**WHAT YOU SHOULD DO:** Work out how many lines in the material below hold the word "part". Write only the number.
####
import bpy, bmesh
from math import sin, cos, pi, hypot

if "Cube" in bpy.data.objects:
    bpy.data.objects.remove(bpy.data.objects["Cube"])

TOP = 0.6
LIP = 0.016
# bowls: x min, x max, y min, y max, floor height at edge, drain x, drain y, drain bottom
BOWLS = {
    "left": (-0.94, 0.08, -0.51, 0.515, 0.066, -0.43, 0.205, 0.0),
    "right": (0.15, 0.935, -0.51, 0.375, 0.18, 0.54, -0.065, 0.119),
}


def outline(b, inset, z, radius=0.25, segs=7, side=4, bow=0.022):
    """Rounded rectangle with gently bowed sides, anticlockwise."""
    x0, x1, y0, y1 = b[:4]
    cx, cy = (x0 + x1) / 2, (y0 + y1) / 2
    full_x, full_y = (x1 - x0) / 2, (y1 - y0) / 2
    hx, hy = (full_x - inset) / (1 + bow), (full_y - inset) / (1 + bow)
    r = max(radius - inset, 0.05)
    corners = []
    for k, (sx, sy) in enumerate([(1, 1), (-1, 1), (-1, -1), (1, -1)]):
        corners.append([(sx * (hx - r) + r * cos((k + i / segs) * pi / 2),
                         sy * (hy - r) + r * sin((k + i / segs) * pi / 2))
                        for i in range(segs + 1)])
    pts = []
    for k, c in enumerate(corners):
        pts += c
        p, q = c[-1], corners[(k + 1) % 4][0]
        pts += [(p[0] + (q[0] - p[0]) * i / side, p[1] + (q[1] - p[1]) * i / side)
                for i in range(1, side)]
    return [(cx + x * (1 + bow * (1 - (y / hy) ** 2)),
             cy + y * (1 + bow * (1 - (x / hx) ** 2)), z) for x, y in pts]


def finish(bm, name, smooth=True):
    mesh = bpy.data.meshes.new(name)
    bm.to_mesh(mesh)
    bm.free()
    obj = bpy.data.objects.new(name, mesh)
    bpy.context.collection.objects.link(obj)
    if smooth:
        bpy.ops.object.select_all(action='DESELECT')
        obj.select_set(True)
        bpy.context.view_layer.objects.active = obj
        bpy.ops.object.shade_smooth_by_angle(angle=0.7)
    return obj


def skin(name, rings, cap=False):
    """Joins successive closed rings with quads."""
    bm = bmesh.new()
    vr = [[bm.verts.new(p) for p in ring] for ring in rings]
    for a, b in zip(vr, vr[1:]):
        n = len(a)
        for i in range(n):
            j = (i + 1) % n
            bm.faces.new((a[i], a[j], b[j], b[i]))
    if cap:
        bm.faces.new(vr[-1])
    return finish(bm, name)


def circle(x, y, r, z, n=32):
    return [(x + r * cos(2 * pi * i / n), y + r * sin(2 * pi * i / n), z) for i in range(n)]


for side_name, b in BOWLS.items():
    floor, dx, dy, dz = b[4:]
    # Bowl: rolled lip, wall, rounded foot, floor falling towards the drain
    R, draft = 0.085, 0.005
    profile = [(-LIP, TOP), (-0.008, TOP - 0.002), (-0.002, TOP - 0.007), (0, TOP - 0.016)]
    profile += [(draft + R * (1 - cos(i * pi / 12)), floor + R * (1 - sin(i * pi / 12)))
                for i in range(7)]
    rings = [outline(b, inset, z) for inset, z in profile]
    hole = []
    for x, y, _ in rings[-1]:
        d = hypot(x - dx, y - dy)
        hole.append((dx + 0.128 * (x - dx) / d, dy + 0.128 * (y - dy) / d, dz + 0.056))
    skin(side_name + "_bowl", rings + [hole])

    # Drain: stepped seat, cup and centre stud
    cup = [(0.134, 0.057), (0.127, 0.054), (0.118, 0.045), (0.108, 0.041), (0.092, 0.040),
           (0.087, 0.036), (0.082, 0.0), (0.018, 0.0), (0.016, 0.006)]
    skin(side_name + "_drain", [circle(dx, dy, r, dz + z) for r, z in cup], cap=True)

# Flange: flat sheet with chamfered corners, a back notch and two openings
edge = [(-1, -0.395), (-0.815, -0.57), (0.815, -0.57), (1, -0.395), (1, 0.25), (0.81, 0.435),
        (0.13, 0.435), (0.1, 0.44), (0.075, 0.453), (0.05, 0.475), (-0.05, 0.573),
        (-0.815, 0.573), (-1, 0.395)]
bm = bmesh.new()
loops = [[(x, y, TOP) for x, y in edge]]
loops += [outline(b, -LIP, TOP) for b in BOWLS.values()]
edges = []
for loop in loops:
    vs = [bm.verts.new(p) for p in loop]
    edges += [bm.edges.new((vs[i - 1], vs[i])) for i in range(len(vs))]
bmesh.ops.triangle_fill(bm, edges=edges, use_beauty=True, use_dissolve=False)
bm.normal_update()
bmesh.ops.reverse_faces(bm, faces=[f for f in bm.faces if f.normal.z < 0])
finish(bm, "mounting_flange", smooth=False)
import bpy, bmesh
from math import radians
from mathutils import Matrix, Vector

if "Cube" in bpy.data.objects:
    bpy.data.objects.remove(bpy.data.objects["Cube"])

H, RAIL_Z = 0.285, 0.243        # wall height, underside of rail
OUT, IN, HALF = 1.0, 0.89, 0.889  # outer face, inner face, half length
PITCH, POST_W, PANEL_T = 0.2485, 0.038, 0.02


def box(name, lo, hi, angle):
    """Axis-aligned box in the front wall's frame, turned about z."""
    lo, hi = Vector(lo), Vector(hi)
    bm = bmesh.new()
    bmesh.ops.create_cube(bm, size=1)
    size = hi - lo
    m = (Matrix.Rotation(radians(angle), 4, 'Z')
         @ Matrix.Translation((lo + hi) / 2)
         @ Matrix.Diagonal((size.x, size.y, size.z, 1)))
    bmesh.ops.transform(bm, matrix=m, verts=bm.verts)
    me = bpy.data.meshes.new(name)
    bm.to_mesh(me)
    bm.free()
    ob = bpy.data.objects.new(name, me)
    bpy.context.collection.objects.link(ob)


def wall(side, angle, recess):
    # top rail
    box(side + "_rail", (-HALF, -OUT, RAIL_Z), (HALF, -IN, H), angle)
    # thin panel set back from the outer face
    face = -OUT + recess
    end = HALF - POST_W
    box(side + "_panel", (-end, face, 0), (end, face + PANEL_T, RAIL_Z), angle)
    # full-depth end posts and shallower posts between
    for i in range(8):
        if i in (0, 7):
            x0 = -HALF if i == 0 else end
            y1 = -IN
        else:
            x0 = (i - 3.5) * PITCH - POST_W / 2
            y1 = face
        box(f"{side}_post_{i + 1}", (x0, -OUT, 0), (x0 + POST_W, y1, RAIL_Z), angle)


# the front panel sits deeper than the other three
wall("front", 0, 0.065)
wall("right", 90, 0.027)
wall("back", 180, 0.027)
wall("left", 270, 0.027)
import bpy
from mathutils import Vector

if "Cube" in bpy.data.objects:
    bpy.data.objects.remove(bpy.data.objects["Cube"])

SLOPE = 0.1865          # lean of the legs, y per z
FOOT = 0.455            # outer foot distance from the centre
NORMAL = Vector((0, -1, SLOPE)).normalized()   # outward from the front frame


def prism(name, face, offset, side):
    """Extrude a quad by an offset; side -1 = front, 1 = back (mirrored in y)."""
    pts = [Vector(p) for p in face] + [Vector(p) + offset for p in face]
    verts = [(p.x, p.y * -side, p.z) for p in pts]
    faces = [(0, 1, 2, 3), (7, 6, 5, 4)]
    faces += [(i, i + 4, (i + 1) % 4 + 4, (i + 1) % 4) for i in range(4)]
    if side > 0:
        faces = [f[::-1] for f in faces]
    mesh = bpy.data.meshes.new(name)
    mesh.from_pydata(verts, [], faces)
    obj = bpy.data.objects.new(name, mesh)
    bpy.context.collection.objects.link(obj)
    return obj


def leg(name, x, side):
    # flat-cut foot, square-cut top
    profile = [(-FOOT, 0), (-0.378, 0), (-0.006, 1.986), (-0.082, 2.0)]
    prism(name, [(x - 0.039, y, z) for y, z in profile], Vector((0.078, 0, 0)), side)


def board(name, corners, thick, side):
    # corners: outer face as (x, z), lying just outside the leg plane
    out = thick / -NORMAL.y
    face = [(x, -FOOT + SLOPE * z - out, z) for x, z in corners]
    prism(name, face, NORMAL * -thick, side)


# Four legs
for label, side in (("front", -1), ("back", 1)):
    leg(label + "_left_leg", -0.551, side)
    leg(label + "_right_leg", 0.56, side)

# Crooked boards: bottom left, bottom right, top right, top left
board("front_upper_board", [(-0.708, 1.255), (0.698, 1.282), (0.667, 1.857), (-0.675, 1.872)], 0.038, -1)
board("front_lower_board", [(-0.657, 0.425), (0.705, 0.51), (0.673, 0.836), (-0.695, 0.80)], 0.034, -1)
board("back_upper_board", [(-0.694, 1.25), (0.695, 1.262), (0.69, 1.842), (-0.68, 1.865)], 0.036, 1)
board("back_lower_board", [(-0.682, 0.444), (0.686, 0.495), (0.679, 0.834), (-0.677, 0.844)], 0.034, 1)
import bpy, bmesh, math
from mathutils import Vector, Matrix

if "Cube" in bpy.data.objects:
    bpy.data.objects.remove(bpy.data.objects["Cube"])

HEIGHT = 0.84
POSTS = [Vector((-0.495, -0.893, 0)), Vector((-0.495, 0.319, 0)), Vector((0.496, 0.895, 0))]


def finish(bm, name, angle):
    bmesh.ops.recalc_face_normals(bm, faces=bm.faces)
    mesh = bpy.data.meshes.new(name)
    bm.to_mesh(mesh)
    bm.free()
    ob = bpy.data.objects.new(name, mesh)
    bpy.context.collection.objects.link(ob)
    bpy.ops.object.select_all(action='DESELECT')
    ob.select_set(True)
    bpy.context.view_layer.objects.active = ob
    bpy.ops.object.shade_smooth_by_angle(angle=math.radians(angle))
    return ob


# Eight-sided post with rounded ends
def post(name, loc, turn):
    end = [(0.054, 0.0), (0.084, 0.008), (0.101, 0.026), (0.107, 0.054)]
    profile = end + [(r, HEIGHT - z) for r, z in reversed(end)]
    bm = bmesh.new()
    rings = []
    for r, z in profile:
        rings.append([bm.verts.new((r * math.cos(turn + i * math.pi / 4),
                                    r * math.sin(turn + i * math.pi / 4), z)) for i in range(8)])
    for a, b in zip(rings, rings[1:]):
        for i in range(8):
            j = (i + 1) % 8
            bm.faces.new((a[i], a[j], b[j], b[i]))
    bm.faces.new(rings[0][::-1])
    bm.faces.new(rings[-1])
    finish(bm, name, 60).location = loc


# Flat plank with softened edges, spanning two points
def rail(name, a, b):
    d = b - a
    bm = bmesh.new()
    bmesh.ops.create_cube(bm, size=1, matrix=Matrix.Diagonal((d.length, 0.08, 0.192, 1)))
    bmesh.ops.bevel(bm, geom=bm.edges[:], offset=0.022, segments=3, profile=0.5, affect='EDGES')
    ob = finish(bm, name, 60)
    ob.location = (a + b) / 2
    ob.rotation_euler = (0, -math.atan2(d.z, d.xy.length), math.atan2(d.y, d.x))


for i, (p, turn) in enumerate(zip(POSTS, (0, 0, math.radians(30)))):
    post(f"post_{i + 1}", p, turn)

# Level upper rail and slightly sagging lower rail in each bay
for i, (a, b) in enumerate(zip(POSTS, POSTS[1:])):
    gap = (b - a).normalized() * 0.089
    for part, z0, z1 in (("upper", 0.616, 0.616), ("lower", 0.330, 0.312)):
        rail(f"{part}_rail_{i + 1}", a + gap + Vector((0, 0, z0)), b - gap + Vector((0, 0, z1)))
####
**RESULT:** 2